Only a number is wanted: how many lines in these records contain the word "return"?
-------- Dataset excerpts --------
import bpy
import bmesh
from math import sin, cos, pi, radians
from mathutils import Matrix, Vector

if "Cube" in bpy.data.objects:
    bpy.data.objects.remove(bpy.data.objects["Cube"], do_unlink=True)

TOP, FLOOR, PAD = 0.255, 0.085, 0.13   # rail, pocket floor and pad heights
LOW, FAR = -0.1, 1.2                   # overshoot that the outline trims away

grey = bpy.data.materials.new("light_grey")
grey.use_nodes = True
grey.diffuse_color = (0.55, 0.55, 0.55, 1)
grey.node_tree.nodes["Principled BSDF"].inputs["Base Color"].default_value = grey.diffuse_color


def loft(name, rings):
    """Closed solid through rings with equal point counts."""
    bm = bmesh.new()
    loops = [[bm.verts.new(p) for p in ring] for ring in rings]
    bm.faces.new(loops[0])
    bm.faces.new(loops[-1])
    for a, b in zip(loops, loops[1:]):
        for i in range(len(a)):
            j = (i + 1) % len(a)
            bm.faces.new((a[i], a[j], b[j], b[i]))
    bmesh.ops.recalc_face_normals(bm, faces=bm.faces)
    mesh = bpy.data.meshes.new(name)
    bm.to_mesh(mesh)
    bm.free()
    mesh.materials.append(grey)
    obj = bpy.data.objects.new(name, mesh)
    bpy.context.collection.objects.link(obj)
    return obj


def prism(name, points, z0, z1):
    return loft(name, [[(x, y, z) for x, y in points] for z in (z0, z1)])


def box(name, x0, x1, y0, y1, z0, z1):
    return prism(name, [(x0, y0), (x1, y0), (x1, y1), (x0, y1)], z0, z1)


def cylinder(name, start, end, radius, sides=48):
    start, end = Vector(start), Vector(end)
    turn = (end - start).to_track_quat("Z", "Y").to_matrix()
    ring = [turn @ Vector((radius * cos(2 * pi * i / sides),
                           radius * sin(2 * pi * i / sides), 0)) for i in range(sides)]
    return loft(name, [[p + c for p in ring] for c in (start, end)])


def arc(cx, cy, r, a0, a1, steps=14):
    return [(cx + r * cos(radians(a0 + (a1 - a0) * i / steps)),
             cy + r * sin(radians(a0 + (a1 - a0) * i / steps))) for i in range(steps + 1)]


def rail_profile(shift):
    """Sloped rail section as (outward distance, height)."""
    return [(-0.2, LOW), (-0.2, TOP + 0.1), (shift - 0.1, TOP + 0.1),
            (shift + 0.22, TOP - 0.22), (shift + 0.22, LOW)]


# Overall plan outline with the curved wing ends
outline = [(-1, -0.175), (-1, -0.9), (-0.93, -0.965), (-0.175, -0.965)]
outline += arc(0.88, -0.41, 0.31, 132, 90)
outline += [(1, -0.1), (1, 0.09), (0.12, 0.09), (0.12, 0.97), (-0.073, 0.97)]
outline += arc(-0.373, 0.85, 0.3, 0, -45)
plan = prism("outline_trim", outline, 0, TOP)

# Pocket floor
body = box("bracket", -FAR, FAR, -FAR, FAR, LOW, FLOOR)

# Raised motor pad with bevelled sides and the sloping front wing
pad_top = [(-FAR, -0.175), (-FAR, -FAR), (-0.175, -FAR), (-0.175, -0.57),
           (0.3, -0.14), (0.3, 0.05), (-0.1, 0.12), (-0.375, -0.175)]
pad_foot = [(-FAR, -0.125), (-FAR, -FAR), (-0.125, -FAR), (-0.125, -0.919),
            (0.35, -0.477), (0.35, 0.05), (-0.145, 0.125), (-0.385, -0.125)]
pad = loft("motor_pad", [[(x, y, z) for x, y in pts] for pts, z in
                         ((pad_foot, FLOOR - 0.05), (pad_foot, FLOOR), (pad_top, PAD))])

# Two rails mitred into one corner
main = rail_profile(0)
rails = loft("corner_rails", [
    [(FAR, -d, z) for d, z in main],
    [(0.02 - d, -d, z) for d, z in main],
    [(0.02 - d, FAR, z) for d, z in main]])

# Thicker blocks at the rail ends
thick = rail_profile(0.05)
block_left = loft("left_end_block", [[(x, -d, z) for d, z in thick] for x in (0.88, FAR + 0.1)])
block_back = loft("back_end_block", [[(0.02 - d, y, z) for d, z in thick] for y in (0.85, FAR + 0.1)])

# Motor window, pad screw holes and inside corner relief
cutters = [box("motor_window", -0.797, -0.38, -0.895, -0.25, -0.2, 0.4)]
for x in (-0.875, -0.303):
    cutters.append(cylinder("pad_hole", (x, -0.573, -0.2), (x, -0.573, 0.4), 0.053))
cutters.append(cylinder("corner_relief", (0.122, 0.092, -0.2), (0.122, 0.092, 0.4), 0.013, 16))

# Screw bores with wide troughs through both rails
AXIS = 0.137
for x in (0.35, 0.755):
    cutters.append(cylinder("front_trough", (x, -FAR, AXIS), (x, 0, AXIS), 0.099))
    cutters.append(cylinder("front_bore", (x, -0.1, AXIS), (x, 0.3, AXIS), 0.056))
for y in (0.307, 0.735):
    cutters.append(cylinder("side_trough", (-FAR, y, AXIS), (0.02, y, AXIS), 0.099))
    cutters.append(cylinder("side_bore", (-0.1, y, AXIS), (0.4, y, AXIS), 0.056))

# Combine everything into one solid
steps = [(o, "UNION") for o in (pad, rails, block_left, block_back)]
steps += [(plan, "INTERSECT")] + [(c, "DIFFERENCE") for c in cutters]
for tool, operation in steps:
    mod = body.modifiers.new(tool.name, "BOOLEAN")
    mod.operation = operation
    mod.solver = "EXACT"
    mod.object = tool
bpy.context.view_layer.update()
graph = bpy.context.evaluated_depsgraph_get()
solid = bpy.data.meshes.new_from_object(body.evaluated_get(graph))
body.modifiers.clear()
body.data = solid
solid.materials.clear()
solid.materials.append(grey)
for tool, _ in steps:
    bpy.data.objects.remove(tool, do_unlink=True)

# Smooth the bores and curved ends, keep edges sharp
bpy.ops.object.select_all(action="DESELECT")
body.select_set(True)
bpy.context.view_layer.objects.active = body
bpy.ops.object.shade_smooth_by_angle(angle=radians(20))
--------
■ Response to the task:
6